- focus ... how Lee moves from stool-related shennanigans to the emotion of All Of Me or Empty Chairs.. is utterly beyond me. But he takes his audience with him as he does, the giggles fading to pindrop stillness in seconds. All eyes focused on this beautiful man with his beautiful voice, his own gaze seeking out a more distant horizon as he loses himself once again in the music.
- first act ovation ... Lee choked his own self up as he introduced Close Every Door by speaking about his Joseph experience, a spontaneous and clearly genuine emotional response that speaks volumes about what that time meant and continues to mean to him, both professionally and personally. As that final defiant note ended, the audience leapt to their feet, cheering loud and long as Lee bowed low, then allowed himself the briefest of moments to drink it in before he ran off stage.
- Holby news pending ... asked what he's doing next, Lee mentioned panto in Aberdeen and that he'll find out next month whether he has the option to stay on in Holby (he's currently contracted until September and on screen until December), adding with a giggle that given the opportunity he'd rather like to be the next Charlie Fairhead!
- "never a microwave" ... asked what he'd have been if he hadn't gone into theatre, his first thoughtful answer was a schoolteacher, then "or a chef - I love my food" going on to say that he's not a great chef before adding with pride (you guessed it) "I never use a microwave though, always the hob!"
- a fitting end ... the whole theatre on their feet again as the show drew to a close, Lee called the band and Stephen up to take their bows and I was happy to see him stand a while, grinning, his eyes taking in the cheering, happy faces beaming back at him. He says he just wants to make people happy... if ever proof were needed that he does just that, the Eastbourne crowd definitely stepped up to the plate.
Here's to the next ten years, and more imminently to the final 12 gigs on this brilliant 10 Year Anniverary tour. Tickets are available still for all dates, and for one of two special Lee Mead Presents... shows in London in August, but are in very short supply at some venues, so if you're thinking about booking, don't ponder too long!

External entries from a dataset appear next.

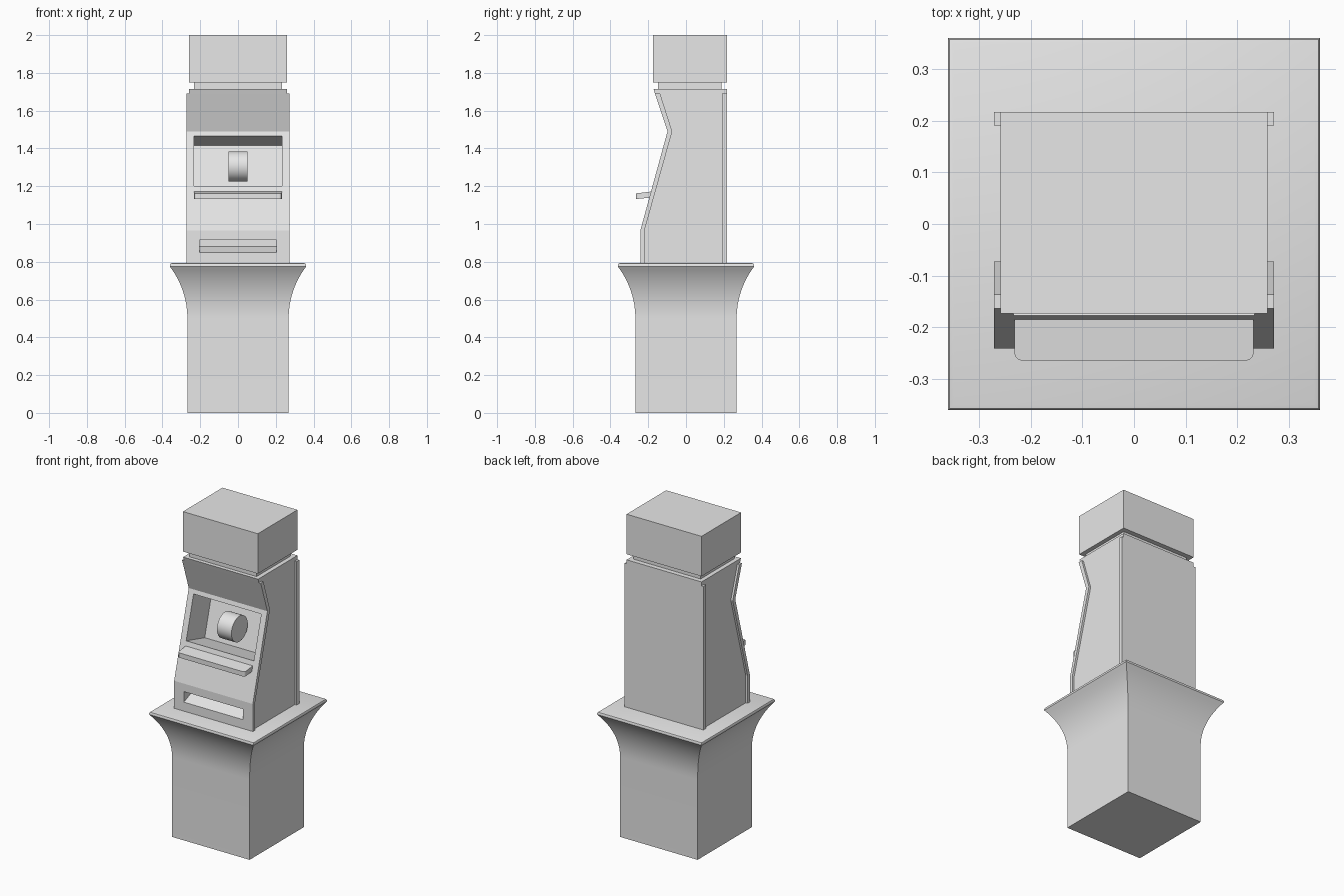
import bpy, bmesh, math
from mathutils import Vector

cube = bpy.data.objects.get("Cube")
if cube:
    bpy.data.objects.remove(cube, do_unlink=True)

grey = bpy.data.materials.new("plain_grey")
grey.use_nodes = True
grey.diffuse_color = (0.8, 0.8, 0.8, 1)
grey.node_tree.nodes["Principled BSDF"].inputs["Base Color"].default_value = (0.8, 0.8, 0.8, 1)


def finish(name, bm):
    bmesh.ops.recalc_face_normals(bm, faces=bm.faces)
    mesh = bpy.data.meshes.new(name)
    bm.to_mesh(mesh)
    bm.free()
    obj = bpy.data.objects.new(name, mesh)
    bpy.context.collection.objects.link(obj)
    mesh.materials.append(grey)
    return obj


def activate(obj):
    bpy.ops.object.select_all(action='DESELECT')
    obj.select_set(True)
    bpy.context.view_layer.objects.active = obj


def prism(name, profile, half, round_front=0):
    """Extrude a (y, z) profile across x, optionally rounding its front corners."""
    bm = bmesh.new()
    face = bm.faces.new([bm.verts.new((-half, y, z)) for y, z in profile])
    ext = bmesh.ops.extrude_face_region(bm, geom=[face])
    bmesh.ops.translate(bm, vec=(2 * half, 0, 0),
                        verts=[v for v in ext["geom"] if isinstance(v, bmesh.types.BMVert)])
    if round_front:
        mid = sum(y for y, z in profile) / len(profile)
        edges = [e for e in bm.edges
                 if all(v.co.y < mid for v in e.verts)
                 and abs(e.verts[0].co.x - e.verts[1].co.x) < half]
        bmesh.ops.bevel(bm, geom=edges, offset=round_front, segments=5,
                        profile=0.5, affect='EDGES')
    return finish(name, bm)


def block(name, half, y0, y1, z0, z1):
    return prism(name, [(y0, z0), (y1, z0), (y1, z1), (y0, z1)], half)


def cut(target, cutter):
    mod = target.modifiers.new("opening", 'BOOLEAN')
    mod.object = cutter
    mod.operation = 'DIFFERENCE'
    mod.solver = 'EXACT'
    activate(target)
    bpy.ops.object.modifier_apply(modifier=mod.name)


# Pedestal: square rings following a straight column and a flared rim
radius, sweep, steps = 0.453, math.radians(37.4), 12
levels = [(0.268, 0)]
for i in range(steps + 1):
    a = sweep * i / steps
    levels.append((0.268 + radius * (1 - math.cos(a)), 0.5 + radius * math.sin(a)))
levels += [(0.361, 0.784), (0.358, 0.79), (0.35, 0.793)]
bm = bmesh.new()
corners = [(-1, -1), (1, -1), (1, 1), (-1, 1)]
rings = [[bm.verts.new((sx * h, sy * h, z)) for sx, sy in corners] for h, z in levels]
for low, high in zip(rings, rings[1:]):
    for i in range(4):
        j = (i + 1) % 4
        bm.faces.new((low[i], low[j], high[j], high[i]))
bm.faces.new(rings[0][::-1])
bm.faces.new(rings[-1])
pedestal = finish("pedestal", bm)
activate(pedestal)
bpy.ops.object.shade_smooth_by_angle(angle=math.radians(35))

# Cabinet: bent front panel, back panel and a slightly narrower core
BOTTOM, TOP, BACK = 0.785, 1.69, 0.217
front = [(-0.242, BOTTOM), (-0.242, 0.965), (-0.098, 1.49), (-0.164, TOP)]
inner = [(y + t, z) for (y, z), t in zip(front, (0.022, 0.022, 0.025, 0.027))]
front_panel = prism("front_panel", front + inner[::-1], 0.272)
block("back_panel", 0.272, 0.191, BACK, BOTTOM, TOP)
core = prism("cabinet_core", inner + [(-0.164, TOP), (-0.172, 1.715), (BACK, 1.715),
                                      (BACK, TOP), (0.191, TOP), (0.191, BOTTOM)], 0.259)

# Display opening, square to the sloping front
low, high = Vector(front[1]), Vector(front[2])
slope = (high - low).normalized()
inward = Vector((slope.y, -slope.x))


def on_slope(z):
    return low.lerp(high, (z - low.y) / (high.y - low.y))


sill, head = on_slope(1.2), on_slope(1.465)
window = prism("window_cutter", [sill - inward * 0.04, sill + inward * 0.19,
                                 head + inward * 0.19, head - inward * 0.04], 0.234)

# Tray opening with a sloping floor
tray = prism("tray_cutter", [(-0.27, 0.838), (-0.16, 0.882), (-0.16, 0.915), (-0.27, 0.915)], 0.205)
for cutter in (window, tray):
    for part in (front_panel, core):
        cut(part, cutter)
    bpy.data.objects.remove(cutter, do_unlink=True)

# Round drum inside the display opening
bpy.ops.mesh.primitive_cylinder_add(vertices=48, radius=0.08, depth=0.1,
                                    location=(0, -0.056, 1.305),
                                    rotation=(0, math.pi / 2, 0))
drum = bpy.context.object
drum.name = "drum"
drum.data.materials.append(grey)
bpy.ops.object.shade_smooth_by_angle(angle=math.radians(35))

# Sloping ledge below the display
prism("ledge", [(-0.265, 1.132), (-0.165, 1.142), (-0.165, 1.174), (-0.265, 1.162)],
      0.232, round_front=0.015)

# Neck and head box
block("neck", 0.232, -0.148, 0.187, 1.71, 1.755)
block("head_box", 0.259, -0.174, BACK, 1.75, 2.0)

See Lee's full concert and events schedule (including past appearances) at CONCERT & LIVE EVENTS.